=== Task details ===
Treat the line containing "for (let k = 0;" as the first line of the answer and the last line of the data as its final line, reproducing every line between exactly.

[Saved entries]
Start of Block

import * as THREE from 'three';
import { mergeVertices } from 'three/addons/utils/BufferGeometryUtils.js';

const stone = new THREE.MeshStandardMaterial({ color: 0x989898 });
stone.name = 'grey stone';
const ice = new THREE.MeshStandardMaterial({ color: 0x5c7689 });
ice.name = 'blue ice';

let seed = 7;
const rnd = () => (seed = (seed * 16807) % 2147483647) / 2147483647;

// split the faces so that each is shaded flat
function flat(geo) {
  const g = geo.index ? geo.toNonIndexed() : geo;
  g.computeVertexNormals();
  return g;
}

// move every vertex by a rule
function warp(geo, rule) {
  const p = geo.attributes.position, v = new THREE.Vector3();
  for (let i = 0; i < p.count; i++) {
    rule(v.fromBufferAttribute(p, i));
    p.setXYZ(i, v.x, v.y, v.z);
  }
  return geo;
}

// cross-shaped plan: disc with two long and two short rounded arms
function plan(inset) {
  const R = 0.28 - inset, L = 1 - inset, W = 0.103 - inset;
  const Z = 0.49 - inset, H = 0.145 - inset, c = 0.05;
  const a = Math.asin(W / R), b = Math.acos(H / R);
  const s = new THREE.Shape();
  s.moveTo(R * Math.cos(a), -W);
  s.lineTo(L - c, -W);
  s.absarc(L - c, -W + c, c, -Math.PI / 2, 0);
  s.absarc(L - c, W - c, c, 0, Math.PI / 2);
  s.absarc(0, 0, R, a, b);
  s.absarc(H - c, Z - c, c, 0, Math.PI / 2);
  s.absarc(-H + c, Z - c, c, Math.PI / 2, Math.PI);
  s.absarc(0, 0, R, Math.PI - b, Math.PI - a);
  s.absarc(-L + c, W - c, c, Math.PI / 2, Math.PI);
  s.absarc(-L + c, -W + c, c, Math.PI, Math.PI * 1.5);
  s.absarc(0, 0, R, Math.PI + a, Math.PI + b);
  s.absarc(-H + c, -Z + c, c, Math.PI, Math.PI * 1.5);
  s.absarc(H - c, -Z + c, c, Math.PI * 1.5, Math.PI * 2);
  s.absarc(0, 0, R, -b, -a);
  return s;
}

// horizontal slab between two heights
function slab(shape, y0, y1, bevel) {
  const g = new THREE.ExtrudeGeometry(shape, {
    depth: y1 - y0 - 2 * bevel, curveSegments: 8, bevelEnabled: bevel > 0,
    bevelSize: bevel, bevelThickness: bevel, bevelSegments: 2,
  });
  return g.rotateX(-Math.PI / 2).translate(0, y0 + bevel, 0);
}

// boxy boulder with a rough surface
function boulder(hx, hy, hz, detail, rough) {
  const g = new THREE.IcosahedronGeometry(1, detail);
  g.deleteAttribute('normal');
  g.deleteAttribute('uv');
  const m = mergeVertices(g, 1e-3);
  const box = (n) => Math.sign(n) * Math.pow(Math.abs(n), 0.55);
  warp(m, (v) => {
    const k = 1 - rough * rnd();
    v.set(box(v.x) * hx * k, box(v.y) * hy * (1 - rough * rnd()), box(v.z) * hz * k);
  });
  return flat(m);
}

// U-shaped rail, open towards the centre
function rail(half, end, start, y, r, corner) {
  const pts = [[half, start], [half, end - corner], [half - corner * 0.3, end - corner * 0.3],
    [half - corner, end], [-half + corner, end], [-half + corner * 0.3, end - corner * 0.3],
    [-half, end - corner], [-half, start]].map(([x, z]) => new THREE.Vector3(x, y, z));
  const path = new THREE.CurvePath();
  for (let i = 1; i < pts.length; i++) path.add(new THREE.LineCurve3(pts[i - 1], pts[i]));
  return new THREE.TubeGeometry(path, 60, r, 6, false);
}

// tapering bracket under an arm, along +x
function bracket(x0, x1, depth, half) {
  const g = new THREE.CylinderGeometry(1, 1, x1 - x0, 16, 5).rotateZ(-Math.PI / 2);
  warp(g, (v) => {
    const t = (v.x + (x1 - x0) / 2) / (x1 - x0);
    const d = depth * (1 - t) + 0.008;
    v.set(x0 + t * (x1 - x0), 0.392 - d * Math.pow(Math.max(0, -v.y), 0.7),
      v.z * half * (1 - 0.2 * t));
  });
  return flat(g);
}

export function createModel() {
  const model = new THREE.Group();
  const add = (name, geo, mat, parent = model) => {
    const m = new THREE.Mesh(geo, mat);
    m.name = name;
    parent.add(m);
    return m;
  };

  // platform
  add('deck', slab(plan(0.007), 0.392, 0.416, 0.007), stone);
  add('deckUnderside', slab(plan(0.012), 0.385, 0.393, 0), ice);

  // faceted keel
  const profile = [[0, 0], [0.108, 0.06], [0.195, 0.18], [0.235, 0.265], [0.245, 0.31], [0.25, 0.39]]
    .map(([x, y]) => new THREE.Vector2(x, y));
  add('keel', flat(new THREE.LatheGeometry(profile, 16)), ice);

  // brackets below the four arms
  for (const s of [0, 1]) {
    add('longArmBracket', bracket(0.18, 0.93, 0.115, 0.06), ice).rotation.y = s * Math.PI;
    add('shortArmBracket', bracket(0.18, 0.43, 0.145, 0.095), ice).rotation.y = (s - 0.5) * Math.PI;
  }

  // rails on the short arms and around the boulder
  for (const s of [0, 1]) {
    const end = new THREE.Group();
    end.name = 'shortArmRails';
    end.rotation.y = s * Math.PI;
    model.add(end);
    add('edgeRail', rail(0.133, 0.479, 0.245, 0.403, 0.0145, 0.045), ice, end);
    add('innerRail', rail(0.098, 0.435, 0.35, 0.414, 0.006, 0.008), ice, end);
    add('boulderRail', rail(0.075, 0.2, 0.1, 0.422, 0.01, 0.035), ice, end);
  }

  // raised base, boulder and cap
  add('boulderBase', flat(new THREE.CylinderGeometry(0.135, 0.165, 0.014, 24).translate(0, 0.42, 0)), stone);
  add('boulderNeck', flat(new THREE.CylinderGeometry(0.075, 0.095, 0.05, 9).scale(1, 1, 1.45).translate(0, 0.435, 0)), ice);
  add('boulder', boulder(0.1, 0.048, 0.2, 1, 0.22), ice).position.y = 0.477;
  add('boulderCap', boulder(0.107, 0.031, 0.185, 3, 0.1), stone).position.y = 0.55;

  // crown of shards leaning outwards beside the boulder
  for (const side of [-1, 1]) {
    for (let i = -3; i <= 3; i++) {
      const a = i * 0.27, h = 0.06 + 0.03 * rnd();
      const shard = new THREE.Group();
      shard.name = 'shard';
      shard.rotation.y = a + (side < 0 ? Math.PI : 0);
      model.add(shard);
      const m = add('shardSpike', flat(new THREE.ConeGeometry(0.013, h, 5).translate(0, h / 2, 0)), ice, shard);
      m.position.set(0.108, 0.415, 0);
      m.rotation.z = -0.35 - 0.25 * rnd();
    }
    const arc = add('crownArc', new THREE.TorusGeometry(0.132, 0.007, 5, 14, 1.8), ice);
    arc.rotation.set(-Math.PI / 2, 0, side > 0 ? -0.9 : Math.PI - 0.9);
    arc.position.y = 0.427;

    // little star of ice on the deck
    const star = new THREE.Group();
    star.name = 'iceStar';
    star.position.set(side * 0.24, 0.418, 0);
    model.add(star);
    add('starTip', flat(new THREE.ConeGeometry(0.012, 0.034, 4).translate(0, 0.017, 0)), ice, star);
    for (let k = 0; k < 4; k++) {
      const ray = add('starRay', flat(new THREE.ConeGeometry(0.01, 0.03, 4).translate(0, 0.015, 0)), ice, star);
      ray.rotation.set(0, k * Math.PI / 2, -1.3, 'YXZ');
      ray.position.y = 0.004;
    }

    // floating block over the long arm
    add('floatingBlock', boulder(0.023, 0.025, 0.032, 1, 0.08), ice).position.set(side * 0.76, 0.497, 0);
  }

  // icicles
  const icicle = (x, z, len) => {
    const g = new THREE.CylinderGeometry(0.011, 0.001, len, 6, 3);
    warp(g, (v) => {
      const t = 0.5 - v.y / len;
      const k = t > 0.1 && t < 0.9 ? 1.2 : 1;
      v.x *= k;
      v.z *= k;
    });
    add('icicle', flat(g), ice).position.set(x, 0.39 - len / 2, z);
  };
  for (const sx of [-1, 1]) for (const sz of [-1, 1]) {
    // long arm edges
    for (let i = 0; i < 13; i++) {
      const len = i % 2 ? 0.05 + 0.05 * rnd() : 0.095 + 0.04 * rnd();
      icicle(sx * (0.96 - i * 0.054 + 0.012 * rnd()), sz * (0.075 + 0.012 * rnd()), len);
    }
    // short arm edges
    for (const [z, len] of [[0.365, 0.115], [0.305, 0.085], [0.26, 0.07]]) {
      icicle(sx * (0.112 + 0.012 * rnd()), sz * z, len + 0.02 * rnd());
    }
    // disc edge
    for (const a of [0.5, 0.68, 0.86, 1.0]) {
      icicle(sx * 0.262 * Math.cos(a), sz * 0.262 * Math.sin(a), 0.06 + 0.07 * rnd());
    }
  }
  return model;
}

End of Block

=== Answer to this problem ===
    for (let k = 0; k < 4; k++) {
      const ray = add('starRay', flat(new THREE.ConeGeometry(0.01, 0.03, 4).translate(0, 0.015, 0)), ice, star);
      ray.rotation.set(0, k * Math.PI / 2, -1.3, 'YXZ');
      ray.position.y = 0.004;
    }

    // floating block over the long arm
    add('floatingBlock', boulder(0.023, 0.025, 0.032, 1, 0.08), ice).position.set(side * 0.76, 0.497, 0);
  }

  // icicles
  const icicle = (x, z, len) => {
    const g = new THREE.CylinderGeometry(0.011, 0.001, len, 6, 3);
    warp(g, (v) => {
      const t = 0.5 - v.y / len;
      const k = t > 0.1 && t < 0.9 ? 1.2 : 1;
      v.x *= k;
      v.z *= k;
    });
    add('icicle', flat(g), ice).position.set(x, 0.39 - len / 2, z);
  };
  for (const sx of [-1, 1]) for (const sz of [-1, 1]) {
    // long arm edges
    for (let i = 0; i < 13; i++) {
      const len = i % 2 ? 0.05 + 0.05 * rnd() : 0.095 + 0.04 * rnd();
      icicle(sx * (0.96 - i * 0.054 + 0.012 * rnd()), sz * (0.075 + 0.012 * rnd()), len);
    }
    // short arm edges
    for (const [z, len] of [[0.365, 0.115], [0.305, 0.085], [0.26, 0.07]]) {
      icicle(sx * (0.112 + 0.012 * rnd()), sz * z, len + 0.02 * rnd());
    }
    // disc edge
    for (const a of [0.5, 0.68, 0.86, 1.0]) {
      icicle(sx * 0.262 * Math.cos(a), sz * 0.262 * Math.sin(a), 0.06 + 0.07 * rnd());
    }
  }
  return model;
}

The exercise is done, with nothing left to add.